- Research into the importance of societal wellbeing has led to the introduction of mindfulness practices within westernised medicine during the latter part of the 20th Century and 21st Century. Medical pioneers have taken aspects of the spiritual approach of Zen Buddhism and created pivotal influence, highlighting the positive impact mindfulness practices can have on mental health.
- Happier countries are richer countries. This includes social factors: strong social support, absence of corruption, personal freedom.
- Over time as living standards have risen, so too have increased levels of happiness: the world, on average, is a little happier in the last 30 years.
- happiness is lowest in middle age.
How may practitioners contribute to wellbeing?
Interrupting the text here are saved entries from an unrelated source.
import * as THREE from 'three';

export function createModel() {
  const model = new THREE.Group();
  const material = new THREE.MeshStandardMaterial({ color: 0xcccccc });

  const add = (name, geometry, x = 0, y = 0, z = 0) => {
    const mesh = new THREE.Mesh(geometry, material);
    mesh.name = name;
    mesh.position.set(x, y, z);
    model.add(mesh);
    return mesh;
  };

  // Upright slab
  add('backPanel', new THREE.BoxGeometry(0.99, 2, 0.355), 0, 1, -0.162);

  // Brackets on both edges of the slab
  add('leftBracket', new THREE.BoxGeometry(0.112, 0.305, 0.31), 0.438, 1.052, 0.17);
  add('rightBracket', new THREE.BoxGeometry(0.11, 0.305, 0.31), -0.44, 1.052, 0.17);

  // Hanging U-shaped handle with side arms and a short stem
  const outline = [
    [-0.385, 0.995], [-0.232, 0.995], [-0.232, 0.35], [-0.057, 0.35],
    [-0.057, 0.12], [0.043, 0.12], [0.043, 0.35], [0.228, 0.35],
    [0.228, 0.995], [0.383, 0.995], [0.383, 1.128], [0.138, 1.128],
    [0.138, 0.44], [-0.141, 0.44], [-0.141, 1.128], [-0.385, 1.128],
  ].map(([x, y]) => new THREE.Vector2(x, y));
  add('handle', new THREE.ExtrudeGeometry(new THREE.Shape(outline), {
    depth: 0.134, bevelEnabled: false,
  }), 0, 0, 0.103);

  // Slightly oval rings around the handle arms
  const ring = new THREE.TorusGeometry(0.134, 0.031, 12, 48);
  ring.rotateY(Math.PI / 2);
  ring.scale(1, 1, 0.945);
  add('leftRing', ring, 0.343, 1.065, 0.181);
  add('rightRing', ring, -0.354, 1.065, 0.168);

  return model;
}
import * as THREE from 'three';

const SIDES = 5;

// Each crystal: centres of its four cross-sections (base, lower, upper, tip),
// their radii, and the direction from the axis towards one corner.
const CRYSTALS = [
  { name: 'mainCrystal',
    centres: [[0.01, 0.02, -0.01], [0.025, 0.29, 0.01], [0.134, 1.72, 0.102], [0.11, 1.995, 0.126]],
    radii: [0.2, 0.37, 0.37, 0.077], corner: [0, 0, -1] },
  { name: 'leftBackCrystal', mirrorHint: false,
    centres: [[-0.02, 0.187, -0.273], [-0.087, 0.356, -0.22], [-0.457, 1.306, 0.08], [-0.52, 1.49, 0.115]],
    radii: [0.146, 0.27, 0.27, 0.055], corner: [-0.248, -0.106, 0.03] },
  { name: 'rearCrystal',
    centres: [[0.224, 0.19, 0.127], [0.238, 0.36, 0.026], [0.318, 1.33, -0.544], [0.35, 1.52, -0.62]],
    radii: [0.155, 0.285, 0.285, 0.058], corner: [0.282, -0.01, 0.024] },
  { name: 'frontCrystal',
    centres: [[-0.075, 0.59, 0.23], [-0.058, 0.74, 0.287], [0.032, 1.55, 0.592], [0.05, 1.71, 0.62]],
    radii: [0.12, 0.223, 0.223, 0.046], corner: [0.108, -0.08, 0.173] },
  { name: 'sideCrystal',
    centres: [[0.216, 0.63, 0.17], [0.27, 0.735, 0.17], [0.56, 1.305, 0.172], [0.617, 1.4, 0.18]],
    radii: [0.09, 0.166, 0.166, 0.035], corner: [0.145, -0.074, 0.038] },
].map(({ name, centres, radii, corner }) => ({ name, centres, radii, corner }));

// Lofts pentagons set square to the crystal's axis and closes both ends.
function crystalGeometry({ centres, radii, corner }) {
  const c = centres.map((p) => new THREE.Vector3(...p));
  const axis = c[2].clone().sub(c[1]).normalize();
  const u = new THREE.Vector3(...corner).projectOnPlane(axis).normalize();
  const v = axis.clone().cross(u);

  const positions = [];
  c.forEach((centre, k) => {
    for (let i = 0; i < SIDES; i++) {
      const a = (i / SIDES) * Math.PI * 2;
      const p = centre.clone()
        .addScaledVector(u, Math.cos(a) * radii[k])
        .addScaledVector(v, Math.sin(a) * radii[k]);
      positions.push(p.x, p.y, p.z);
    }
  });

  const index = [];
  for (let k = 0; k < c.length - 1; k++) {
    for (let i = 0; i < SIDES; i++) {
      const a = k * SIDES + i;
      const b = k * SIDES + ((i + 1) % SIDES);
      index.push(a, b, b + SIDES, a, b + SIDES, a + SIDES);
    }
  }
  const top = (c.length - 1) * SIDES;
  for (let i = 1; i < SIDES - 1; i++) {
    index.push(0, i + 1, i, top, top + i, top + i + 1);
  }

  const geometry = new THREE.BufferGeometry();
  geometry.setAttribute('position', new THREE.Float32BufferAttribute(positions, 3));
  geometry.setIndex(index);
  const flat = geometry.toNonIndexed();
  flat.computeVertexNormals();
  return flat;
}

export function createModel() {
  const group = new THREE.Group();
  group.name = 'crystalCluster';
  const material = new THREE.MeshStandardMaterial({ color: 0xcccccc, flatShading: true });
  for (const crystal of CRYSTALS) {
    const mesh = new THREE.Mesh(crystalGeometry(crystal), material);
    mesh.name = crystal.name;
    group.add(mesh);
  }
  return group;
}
Making it slow: during our giving and gifting lecture we touched upon the slow movement and discussed artisanal breads. “The slow philosophy is not just about doing everything at a snail’s pace. It’s about seeking to do everything at the right speed.” Carl Honoré, In Praise of Slow.
Make it Slow:
Make it Slow curated by Grace Whowell ,Woodend Gallery, Scarborough, Oct 2013-Jan 2014“In simple terms, the Slow Movement promotes a cultural shift towards slowing down certain aspects of our lives so that we can reconnect with the essential things: food, our families and friends, our locality and community, the things we make and use.”
Knitting and wellbeing;
Henry Moore, 1940-41, sketchbook, – In the drawings we find a quiet form of craft activity that is as relevant today as it was 74 years ago. The items being knitted in the drawing would undoubtedly have been for servicemen, or for family members, in a bid to ‘make do and mend’. The Women huddled together in these most traumatic circumstances, symbolically, represent fortitude, duty, and love, while the therapeutic and calming qualities of knit would have been used simply as a hand steadying, mind employing activity.
Knit and stitch contributing to wellbeing. is a UK based organisation sharing support and experience at the core of ground breaking research into how craft, in particular knitting can contribute to wellbeing.